The National Weather Service received reports of cars and a tractor trailer flipped over. At least one building downtown was damaged and power lines were down in some areas, Guerrero said.
Shortly after, the storm system moved out of the area, Guerrero said.
Roof shingles littered one parking lot and glass from a building's shattered window was on the ground after the storm passed.
Hours earlier, two apparent tornados also moved through another section of West Texas, sending three people to a hospital, destroying hangars and other buildings at a town's airport and knocking out power.
National Weather Service staff planned to survey the areas later Thursday to confirm if tornados touched down.
Police in the Stephens County city of Breckenridge said they have reports of a few minor injuries, but didn't have a full count by Wednesday night. Robbie Dewberry, administrator at Stephens Memorial Hospital, said the three were being treated in the hospital emergency room.
The hospital was on emergency backup power. No damage was reported at the facility, Dewberry said.
Power lines were down and at least five homes were destroyed in Breckenridge, police said.
Crews with Oncor Electric Delivery were surveying the extent of the damage. Transmission feeds going into the city sustained extensive damage, leaving an estimated 3,500 customers without power, said Oncor spokesman Neal Blanton.
Dallas-Fort Worth television KTVT showed aerial footage of damage at the small airport in the town about 100 miles west of Fort Worth. A twin-engine plane sat amid the crumpled sheet metal that had been a hangar.
A tractor-trailer, trees and utility poles also were blown over near Breckenridge in the Wednesday spring storm system that apparently produced a few tornadoes as it moved across West and North Texas, weather officials said. Several outbuildings and roofs also were ripped off, but officials could not immediately confirm that any of the damage was caused by a tornado, said Jessica Schultz of the National Weather Service in Fort Worth.
Another tornado apparently touched down in Palo Pinto County between Graford and Oran, said Jennifer Dunn, a National Weather Service meteorologist. Officials reported roofs were blown off a few homes and trees were down in Oran.

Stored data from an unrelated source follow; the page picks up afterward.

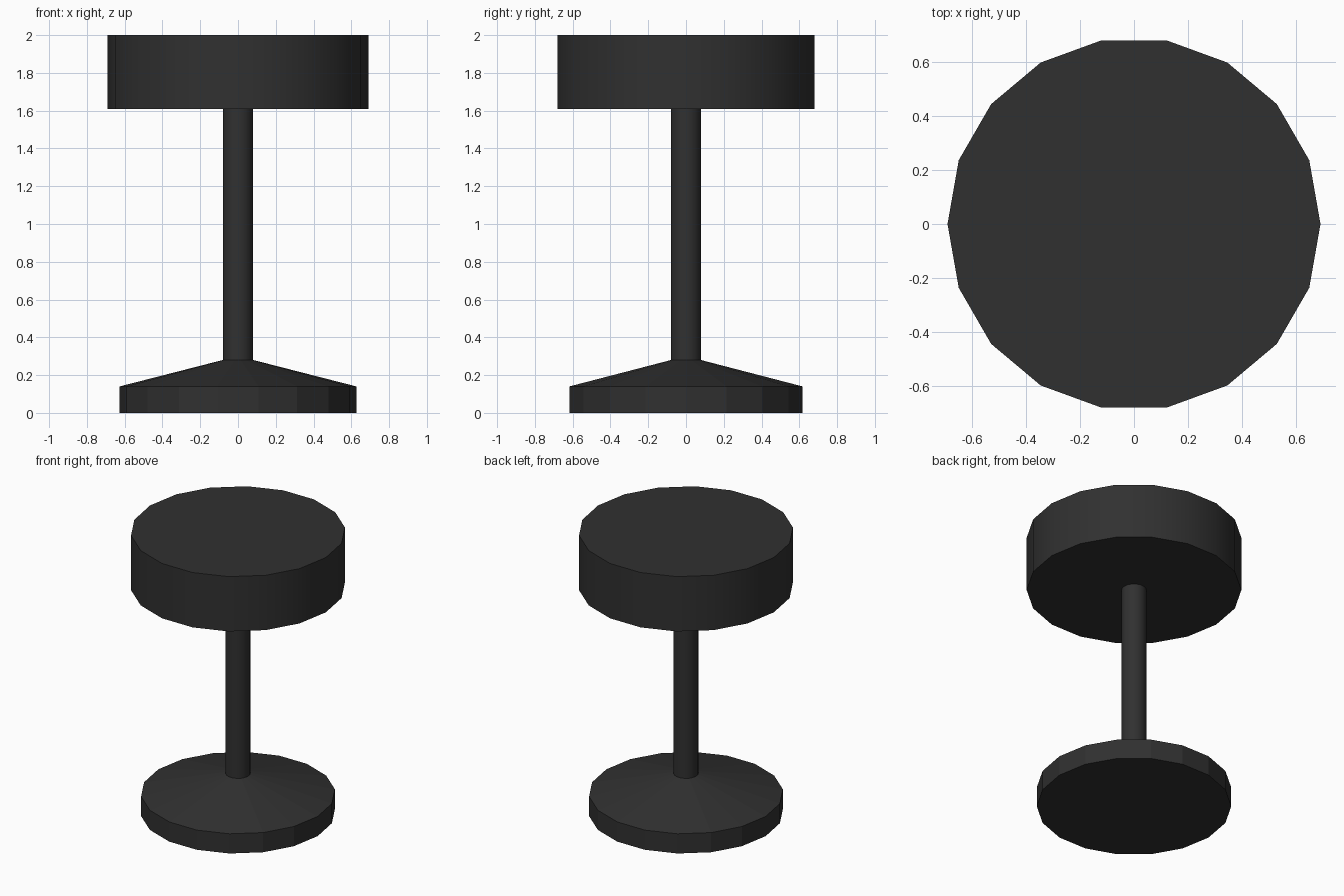
import bpy, bmesh, math

if "Cube" in bpy.data.objects:
    bpy.data.objects.remove(bpy.data.objects["Cube"])

SIDES = 18

mat = bpy.data.materials.new("charcoal black")
mat.diffuse_color = (0.03, 0.03, 0.03, 1)
mat.use_nodes = True
mat.node_tree.nodes["Principled BSDF"].inputs["Base Color"].default_value = mat.diffuse_color


def lathe(name, profile, smooth_angle=None):
    """Closed solid of revolution from (radius, z) points, bottom to top."""
    bm = bmesh.new()
    rings = []
    for r, z in profile:
        rings.append([bm.verts.new((r * math.cos(2 * math.pi * i / SIDES),
                                    r * math.sin(2 * math.pi * i / SIDES), z))
                      for i in range(SIDES)])
    for a, b in zip(rings, rings[1:]):
        for i in range(SIDES):
            j = (i + 1) % SIDES
            bm.faces.new((a[i], a[j], b[j], b[i]))
    bm.faces.new(rings[0][::-1])
    bm.faces.new(rings[-1])
    me = bpy.data.meshes.new(name)
    bm.to_mesh(me)
    bm.free()
    me.materials.append(mat)
    ob = bpy.data.objects.new(name, me)
    bpy.context.collection.objects.link(ob)
    if smooth_angle:
        bpy.ops.object.select_all(action='DESELECT')
        ob.select_set(True)
        bpy.context.view_layer.objects.active = ob
        bpy.ops.object.shade_smooth_by_angle(angle=math.radians(smooth_angle))
    return ob


# Faceted foot: short rim with a shallow cone rising to the post
lathe("base", [(0.627, 0.0), (0.627, 0.14), (0.08, 0.28)])
# Slim round post
lathe("post", [(0.08, 0.27), (0.08, 1.62)], 30)
# Thick round seat cushion
lathe("seat", [(0.692, 1.61), (0.692, 2.0)], 30)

The storm moved north of the Dallas-Fort Worth area Wednesday night.
But the possibility of another set of strong thunderstorms bringing damaging winds and hail lingered for parts of North Texas on Thursday, Dunn said.